The authors perform an admirable service in detailing the history of the senior civil service in the United States from the early twentieth century until the mid-1990s. . . . Reform of the civil service, and the executive branch in general, is a continuing quest in U.S. government. This quest has extended over many decades but may be little closer to producing the type of civil service sought by reformers. This volume tells a great deal about the history of this quest.
Every time control of the U.S. presidency is passed from one party to another, the entire top layer of the executive branch changes. Thousands of men and women take down their pictures, pack up their desks, and move back into private life, just as others dust off their pictures and move in. The U.S. stands alone in this respect.
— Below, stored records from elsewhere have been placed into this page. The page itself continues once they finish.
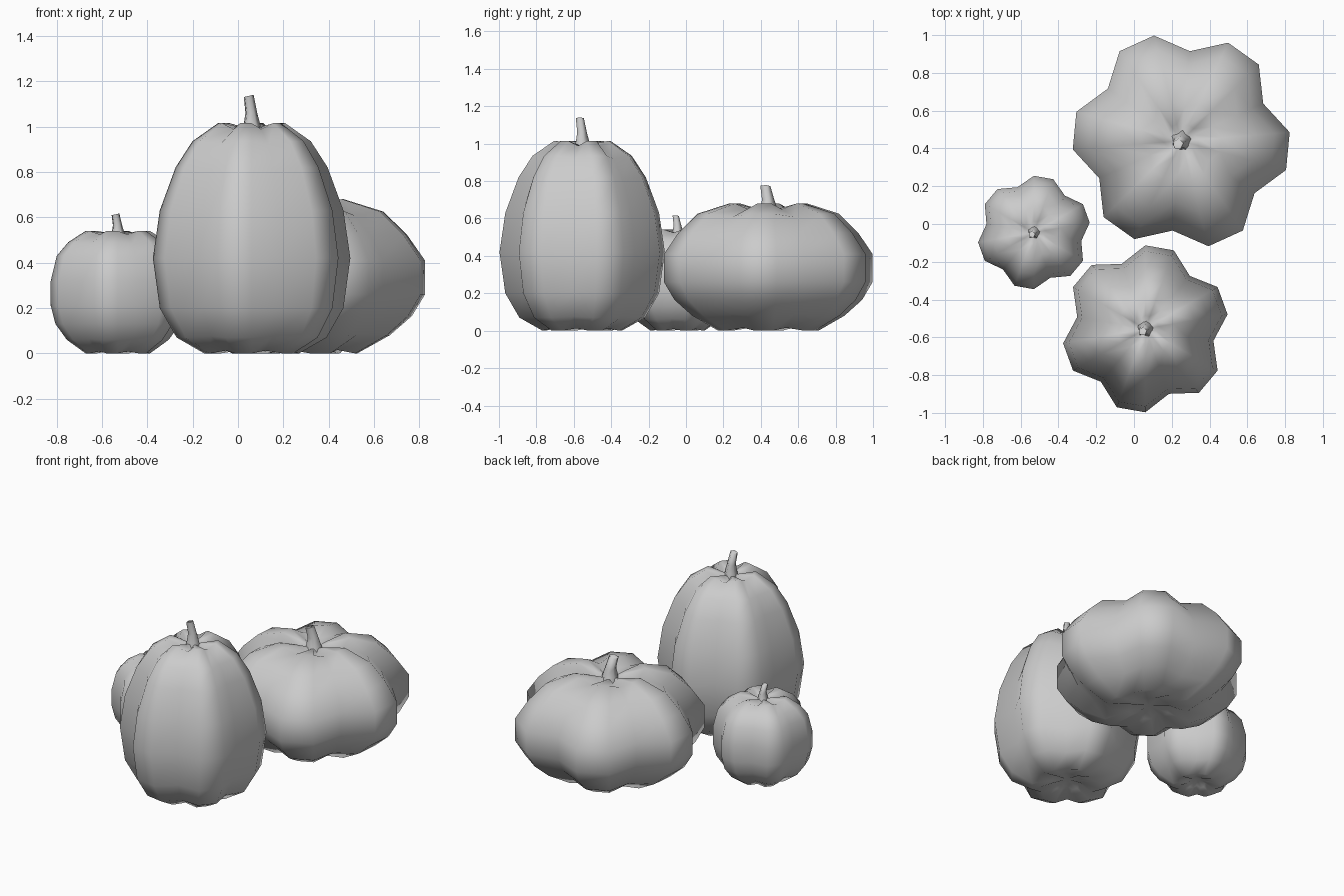
import bpy, bmesh, math
from mathutils import Vector

cube = bpy.data.objects.get("Cube")
if cube:
    bpy.data.objects.remove(cube)

GREY = (0.6, 0.6, 0.6, 1)
mat = bpy.data.materials.new("plain grey")
mat.use_nodes = True
mat.diffuse_color = GREY
mat.node_tree.nodes["Principled BSDF"].inputs["Base Color"].default_value = GREY


def loft(name, rings, start, end, angle):
    """Skin a list of equal rings of points, closing each end with a fan or a cap."""
    bm = bmesh.new()
    loops = [[bm.verts.new(p) for p in ring] for ring in rings]
    n = len(loops[0])
    for a, b in zip(loops, loops[1:]):
        for i in range(n):
            j = (i + 1) % n
            bm.faces.new((a[i], a[j], b[j], b[i]))
    for loop, tip in ((loops[0], start), (loops[-1], end)):
        if tip is None:
            bm.faces.new(loop)
        else:
            v = bm.verts.new(tip)
            for i in range(n):
                bm.faces.new((loop[i], loop[(i + 1) % n], v))
    bmesh.ops.recalc_face_normals(bm, faces=bm.faces)
    mesh = bpy.data.meshes.new(name)
    bm.to_mesh(mesh)
    bm.free()
    mesh.materials.append(mat)
    obj = bpy.data.objects.new(name, mesh)
    bpy.context.collection.objects.link(obj)
    bpy.ops.object.select_all(action='DESELECT')
    obj.select_set(True)
    bpy.context.view_layer.objects.active = obj
    bpy.ops.object.shade_smooth_by_angle(angle=math.radians(angle))
    return obj


def pumpkin(name, x, y, radius, groove, turn, profile, dip, stem_z, stem_r):
    """Six lobes, each made of two ridge columns and one groove column."""
    top = profile[-1][1]
    rings = []
    for r, z in profile:
        ring = []
        for i in range(18):
            a = math.radians(turn + 20 * i)
            in_groove = i % 3 == 0
            k = radius * r * (groove if in_groove else 1)
            # Grooves sink in at the crown and lift at the base
            t = max(0, 1 - r) if in_groove else 0
            dz = -dip * t if z > top / 2 else dip * 0.6 * t
            ring.append((x + k * math.cos(a), y + k * math.sin(a), z + dz))
        rings.append(ring)
    loft(name + "_body", rings, (x, y, 0.05), (x, y, stem_z[0]), 180)

    # Bent five-sided stem: (height fraction, radius fraction, lean fraction)
    z0, z1 = stem_z
    rings = []
    for h, w, lean in ((-0.1, 1.0, 0), (0.15, 0.85, 0), (0.5, 0.6, -0.05), (1, 0.5, -0.3)):
        rings.append([
            Vector((x + stem_r * (lean + w * math.cos(a)),
                    y + stem_r * (lean + w * math.sin(a)),
                    z0 + h * (z1 - z0) + (0.12 * stem_r * math.cos(a) if h == 1 else 0)))
            for a in (math.radians(72 * i + 10) for i in range(5))])
    loft(name + "_stem", rings, None, None, 80)


# Profiles run from base to crown: (radius fraction, height)
pumpkin("tall_pumpkin", 0.06, -0.555, 0.442, 0.828, -10,
        [(0.22, 0.03), (0.48, 0.0), (0.76, 0.07), (0.93, 0.2), (1, 0.42), (0.93, 0.63),
         (0.77, 0.82), (0.6, 0.935), (0.34, 1.015), (0.16, 1.0)],
        0.04, (0.985, 1.135), 0.046)
pumpkin("wide_pumpkin", 0.25, 0.44, 0.576, 0.828, 24.5,
        [(0.22, 0.03), (0.48, 0.0), (0.73, 0.08), (0.9, 0.165), (1, 0.26), (1, 0.41),
         (0.86, 0.525), (0.68, 0.625), (0.375, 0.68), (0.16, 0.655)],
        0.05, (0.63, 0.772), 0.058)
pumpkin("small_pumpkin", -0.53, -0.045, 0.3, 0.85, -10,
        [(0.22, 0.02), (0.48, 0.0), (0.76, 0.06), (0.93, 0.13), (1, 0.21), (1, 0.32),
         (0.91, 0.43), (0.74, 0.49), (0.48, 0.54), (0.2, 0.53)],
        0.03, (0.515, 0.613), 0.036)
Nearly every other advanced democracy is managed-save for elected officials and a few top aides-by an elite cadre of top civil servants selected by highly competitive examinations.Hudleston and Boyer tell the story of U.S. efforts to develop higher civil service, beginning with the Eisenhower administration and culminating in the passage of the Civil Service Reform Act of 1978. Arguing that the highly-politicized U.S. system simply hasn't worked, they examine why and how reform efforts have failed and offer a series of recommendations for the future.
Huddleston and Boyer offer a well-written and carefully documented account of various attempts to bring a 'higher civil service' to the US. . . . Highly recommended for all academic libraries.